When you look under the hood of this seemingly innocent page. That is, in technical terms, if you inspect the source of the page, you would be astonished to know that “THE ENTIRE BROWSER POPUP INCLUDING THE TITLE BAR AND ADDRESS BAR IS ACTUALLY BUILT USING HTML”. It’s not a browser window at all!!
Welcome to the world of Browser-In-The-Browser (BITB) Attacks. This is a fairly new attack technique (discovered in Mid-2022) being employed by fraudsters to convince your users into divulging their account credentials. This phishing strategy is difficult to detect even for a trained eye.
Modus Operandi of a Phishing Campaign using the BITB attack
- Make an exciting offer that requires the user to Login with an OAuth service such as Google, Twitter, Microsoft, etc.
- Spawn an HTML popup that looks exactly like the browser window when one of these login buttons is clicked
- The window to render is customized based on the platform and the browser that the user is using
- It even checks whether the user is using Light Mode or Dark Mode on the OS to ensure a flawless experience
- Transmit credentials to the attacker’s server once the user submits them
- Done. Initial Access Gained!
So, What’s the Solution? User Education?
Unfortunately, user Education is not going to help on this front. It checks all the boxes that a trained user would look for. There is only one logical solution, and that is to train your users to rely on password managers for auto-filling their passwords on sites. Although a human cannot discern between a real and a fake browser window, password managers can by design. That’s their default behavior. Password managers will not auto-fill credentials on the fake browser window because the login form is rendered in the context of the attacker’s site. Password manager is a great tool, not just because it prevents your users from reusing passwords, but it also helps the user identify malicious sites using the dreaded BITB attack.

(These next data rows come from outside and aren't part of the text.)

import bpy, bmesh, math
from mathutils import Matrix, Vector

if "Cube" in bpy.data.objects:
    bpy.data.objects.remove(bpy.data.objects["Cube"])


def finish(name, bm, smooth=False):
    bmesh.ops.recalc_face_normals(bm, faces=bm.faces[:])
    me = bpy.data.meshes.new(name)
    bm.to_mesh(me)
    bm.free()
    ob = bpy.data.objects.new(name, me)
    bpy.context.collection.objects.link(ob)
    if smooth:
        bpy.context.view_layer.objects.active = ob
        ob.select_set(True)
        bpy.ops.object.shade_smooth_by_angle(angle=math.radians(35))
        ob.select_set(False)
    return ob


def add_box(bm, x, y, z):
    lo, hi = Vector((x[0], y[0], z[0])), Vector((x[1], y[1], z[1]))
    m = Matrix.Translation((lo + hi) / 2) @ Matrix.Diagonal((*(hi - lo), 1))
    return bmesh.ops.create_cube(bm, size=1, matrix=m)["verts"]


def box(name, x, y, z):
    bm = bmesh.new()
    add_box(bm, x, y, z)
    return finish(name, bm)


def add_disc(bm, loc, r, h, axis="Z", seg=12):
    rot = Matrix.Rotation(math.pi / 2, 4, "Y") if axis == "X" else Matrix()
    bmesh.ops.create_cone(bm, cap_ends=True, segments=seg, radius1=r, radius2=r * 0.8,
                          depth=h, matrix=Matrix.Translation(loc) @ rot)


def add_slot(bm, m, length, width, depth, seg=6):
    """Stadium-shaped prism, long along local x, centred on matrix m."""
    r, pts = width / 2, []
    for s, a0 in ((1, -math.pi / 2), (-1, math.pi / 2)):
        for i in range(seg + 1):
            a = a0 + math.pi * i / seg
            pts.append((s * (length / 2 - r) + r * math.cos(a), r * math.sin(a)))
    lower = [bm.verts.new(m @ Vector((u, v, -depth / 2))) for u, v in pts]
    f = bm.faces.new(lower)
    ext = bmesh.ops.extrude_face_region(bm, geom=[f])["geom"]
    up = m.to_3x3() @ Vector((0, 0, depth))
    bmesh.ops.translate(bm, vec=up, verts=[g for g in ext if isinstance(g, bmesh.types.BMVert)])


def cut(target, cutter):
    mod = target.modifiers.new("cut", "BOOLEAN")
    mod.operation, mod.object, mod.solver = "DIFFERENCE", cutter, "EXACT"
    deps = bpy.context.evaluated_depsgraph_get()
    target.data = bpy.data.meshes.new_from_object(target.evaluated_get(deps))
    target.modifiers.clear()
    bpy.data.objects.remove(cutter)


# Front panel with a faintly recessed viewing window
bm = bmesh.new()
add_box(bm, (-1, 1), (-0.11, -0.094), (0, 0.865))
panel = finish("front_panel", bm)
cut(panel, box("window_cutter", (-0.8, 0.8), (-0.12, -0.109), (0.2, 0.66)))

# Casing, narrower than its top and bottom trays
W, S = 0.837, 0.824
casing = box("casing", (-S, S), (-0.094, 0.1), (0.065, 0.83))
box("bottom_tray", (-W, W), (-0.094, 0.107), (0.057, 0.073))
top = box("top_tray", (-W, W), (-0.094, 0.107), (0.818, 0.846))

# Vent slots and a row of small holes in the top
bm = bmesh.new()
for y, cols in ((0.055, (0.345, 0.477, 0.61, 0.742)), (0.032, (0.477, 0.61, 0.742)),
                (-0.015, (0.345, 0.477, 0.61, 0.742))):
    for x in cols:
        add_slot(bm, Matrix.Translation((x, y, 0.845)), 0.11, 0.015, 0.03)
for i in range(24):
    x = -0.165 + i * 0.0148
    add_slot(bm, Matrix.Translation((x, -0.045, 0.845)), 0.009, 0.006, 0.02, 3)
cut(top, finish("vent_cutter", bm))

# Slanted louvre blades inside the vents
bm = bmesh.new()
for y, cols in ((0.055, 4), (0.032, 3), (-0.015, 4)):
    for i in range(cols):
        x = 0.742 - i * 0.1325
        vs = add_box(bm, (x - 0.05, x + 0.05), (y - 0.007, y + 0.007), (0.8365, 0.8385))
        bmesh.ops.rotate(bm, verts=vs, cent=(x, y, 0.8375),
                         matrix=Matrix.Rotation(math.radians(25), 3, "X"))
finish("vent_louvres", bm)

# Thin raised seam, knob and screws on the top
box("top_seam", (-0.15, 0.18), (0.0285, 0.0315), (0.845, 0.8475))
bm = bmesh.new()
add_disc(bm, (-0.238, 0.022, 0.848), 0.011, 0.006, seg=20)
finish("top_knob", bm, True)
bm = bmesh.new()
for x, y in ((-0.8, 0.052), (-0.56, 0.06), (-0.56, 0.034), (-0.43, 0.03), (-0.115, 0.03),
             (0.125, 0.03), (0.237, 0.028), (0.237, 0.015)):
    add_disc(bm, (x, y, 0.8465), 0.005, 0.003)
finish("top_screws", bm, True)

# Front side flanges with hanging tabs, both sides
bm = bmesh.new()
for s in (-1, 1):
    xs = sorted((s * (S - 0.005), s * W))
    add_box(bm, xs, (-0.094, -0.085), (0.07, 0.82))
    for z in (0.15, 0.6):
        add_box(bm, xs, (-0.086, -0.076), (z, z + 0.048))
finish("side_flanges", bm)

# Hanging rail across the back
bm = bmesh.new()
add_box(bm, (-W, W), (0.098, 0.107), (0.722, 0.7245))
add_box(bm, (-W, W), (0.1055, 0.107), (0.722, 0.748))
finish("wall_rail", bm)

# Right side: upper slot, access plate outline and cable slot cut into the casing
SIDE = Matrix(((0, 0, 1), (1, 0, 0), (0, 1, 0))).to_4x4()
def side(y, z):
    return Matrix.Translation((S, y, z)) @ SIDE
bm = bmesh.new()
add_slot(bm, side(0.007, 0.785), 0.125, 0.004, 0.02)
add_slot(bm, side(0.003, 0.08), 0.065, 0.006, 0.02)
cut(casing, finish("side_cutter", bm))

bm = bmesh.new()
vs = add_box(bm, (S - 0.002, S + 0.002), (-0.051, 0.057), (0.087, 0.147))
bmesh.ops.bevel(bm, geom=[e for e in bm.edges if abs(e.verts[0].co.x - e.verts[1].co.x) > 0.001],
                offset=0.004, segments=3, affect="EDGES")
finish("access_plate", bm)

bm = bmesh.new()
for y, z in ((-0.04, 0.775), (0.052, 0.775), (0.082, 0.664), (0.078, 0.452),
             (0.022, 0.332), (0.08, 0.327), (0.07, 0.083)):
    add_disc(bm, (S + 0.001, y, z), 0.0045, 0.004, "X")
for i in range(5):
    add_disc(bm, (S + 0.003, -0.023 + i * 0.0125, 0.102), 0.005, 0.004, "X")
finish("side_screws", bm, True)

Would You Like To Demonstrate This In Your Next Awareness Training
This GitHub repository has a collection of Login Window Templates exploiting BITB on popular browsers: